Induction Mechanism Hypothesis

    The binding and hydrolysis of ATP drives rotation of gamma subunit in the opposite direction from that during ATP synthesis.   Our results suggest that rotation of the g subunit is driven by an induction mechanism during ATP hydrolysis.  In this mechanism, MgATP binding to the empty catalytic site causes the beta subunit  catch loop to exchange the  hydrogen bonds and salt bridges it makes to the g subunit for those on the adjacent a subunit.  We hypothesize that charged and polar residues on both the  g and  the (ab)3 ring are positioned so that  the resulting changes in Coulombic potential drives the formation of new salt bridges and hydrogen bonds between the g and  the (ab)3 ring which in turn drives the rotation of the g subunit.  If the bonding pairs are staggered, then each bond will contribute to the torque for several degrees of rotation in succession.

For additional information concerning this hypothesis visit the simulations page.

Details of our recent evidence of the participation of  g Subunit N-Terminus Residues gK9 and gS12 with  bD372 are described below (Lowry and Frasch (2005) Biochemistry, 44; 7275-7281).


 Interactions between bD372 and g Subunit N-Terminus Residues gK9 and gS12 are Important to Catalytic Activity Catalyzed by E. Coli F1Fo-ATP Synthase†.

Download PDF from Biochemistry here

David S. Lowry and Wayne D. Frasch*

Center for the Study of Early Events in Photosynthesis

School of Life Sciences, Arizona State University, P.O. Box 874501, Tempe, AZ

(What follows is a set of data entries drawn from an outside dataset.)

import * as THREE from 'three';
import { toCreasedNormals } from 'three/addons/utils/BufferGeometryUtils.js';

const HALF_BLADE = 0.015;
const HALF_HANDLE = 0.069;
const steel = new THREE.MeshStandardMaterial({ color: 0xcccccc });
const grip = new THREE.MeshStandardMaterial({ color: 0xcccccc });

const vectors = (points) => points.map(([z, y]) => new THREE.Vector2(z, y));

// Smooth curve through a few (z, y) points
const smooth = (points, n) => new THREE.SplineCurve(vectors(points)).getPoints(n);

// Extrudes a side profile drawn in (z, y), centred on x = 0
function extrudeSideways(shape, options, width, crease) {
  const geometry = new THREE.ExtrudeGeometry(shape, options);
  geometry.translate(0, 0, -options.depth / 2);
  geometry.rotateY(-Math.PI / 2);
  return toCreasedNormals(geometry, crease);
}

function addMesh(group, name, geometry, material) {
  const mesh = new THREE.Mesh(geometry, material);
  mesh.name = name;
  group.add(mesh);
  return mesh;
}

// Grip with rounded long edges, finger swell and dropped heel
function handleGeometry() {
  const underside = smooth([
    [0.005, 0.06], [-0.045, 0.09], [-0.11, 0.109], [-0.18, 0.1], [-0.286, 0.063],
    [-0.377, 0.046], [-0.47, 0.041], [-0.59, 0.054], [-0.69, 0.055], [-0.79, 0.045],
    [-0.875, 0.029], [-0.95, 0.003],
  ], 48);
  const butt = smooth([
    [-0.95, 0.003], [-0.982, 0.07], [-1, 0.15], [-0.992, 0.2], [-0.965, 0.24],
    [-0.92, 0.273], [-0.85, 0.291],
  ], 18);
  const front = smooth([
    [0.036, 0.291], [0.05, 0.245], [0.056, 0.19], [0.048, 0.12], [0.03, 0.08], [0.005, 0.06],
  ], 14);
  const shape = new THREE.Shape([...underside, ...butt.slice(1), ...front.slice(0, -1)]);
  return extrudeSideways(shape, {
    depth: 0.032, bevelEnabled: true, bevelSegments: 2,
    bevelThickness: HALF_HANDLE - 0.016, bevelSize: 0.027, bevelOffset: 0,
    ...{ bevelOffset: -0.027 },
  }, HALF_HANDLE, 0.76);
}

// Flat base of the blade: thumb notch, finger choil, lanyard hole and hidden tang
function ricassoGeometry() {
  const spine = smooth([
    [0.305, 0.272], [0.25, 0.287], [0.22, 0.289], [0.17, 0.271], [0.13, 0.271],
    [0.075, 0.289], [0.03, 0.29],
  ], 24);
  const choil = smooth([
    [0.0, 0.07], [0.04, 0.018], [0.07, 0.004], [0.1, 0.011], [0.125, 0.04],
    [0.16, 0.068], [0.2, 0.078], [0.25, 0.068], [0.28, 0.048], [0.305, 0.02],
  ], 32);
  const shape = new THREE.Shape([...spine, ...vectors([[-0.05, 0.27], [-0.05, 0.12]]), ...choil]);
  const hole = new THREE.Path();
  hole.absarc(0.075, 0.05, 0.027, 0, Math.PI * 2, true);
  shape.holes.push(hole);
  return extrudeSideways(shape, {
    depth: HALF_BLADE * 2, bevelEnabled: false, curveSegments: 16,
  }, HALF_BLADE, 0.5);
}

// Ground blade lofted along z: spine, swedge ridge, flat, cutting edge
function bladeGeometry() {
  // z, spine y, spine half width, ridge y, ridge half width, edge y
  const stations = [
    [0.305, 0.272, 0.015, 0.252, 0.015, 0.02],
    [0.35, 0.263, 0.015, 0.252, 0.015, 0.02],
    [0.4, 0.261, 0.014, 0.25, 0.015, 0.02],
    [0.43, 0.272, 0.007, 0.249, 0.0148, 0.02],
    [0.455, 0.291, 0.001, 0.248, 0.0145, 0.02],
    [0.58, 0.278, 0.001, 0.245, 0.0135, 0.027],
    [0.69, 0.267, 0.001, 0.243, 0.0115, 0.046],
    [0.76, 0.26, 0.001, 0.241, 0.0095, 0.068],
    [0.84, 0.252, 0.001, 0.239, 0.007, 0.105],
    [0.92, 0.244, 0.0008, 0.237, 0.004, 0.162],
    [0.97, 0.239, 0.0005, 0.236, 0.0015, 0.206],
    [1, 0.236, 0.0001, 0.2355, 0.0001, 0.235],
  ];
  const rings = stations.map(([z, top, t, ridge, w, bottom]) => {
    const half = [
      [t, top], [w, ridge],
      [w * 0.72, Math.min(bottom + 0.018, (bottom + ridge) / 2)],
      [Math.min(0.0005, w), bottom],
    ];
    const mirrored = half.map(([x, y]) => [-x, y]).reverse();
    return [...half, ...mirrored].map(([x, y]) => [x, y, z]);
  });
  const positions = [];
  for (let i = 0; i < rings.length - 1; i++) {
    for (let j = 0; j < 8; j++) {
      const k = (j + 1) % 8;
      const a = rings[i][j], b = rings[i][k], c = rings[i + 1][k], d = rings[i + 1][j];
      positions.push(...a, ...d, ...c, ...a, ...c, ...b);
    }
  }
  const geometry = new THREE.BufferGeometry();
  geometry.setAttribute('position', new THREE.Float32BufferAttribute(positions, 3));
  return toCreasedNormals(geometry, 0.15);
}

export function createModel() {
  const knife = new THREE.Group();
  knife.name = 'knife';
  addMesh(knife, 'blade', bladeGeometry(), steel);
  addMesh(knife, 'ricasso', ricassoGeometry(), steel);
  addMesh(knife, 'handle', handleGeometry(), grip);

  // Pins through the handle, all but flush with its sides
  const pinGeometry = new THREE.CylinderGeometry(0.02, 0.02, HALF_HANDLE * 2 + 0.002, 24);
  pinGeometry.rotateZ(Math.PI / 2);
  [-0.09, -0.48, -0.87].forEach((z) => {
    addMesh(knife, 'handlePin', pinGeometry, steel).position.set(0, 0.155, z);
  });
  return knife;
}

Substitution of E. Coli F1Fo ATP synthase residues bD372 or gS12 with groups that are unable to form a hydrogen bond at this location decreased ATP synthase-dependent cell growth by two orders of magnitude, eliminated the ability of F1Fo to catalyze ATPase-dependent proton pumping in inverted E. coli membranes, caused a 15-20% decrease in the coupling efficiency of the membranes as measured by the extent of succinate-dependent acridine orange fluorescence quenching, but increased soluble F1-ATPase activity by about 10%. Substitution of gK9 to eliminate the ability to form a salt bridge with bD372 decreased soluble F1-ATPase activity and ATPase-driven proton pumping by two fold, but had no effect on the proton gradient induced by addition of succinate. Mutations to eliminate the potential to form intersubunit hydrogen bonds and salt bridges between other less highly conserved residues on the g subunit N-terminus and the b subunits had little effect on ATPase or ATP synthase activities. These results suggest that the bD372-gK9 salt bridge contributes significantly to the rate-limiting step in ATP hydrolysis of soluble F1 while the bD372-gS12 hydrogen-bond may serve as a component of an escapement mechanism for ATP synthesis in which abg intersubunit interactions provide a means to make substrate binding a prerequisite of proton gradient-driven g subunit rotation.


Last updated 2/20/2006

Frasch Lab

Arizona State University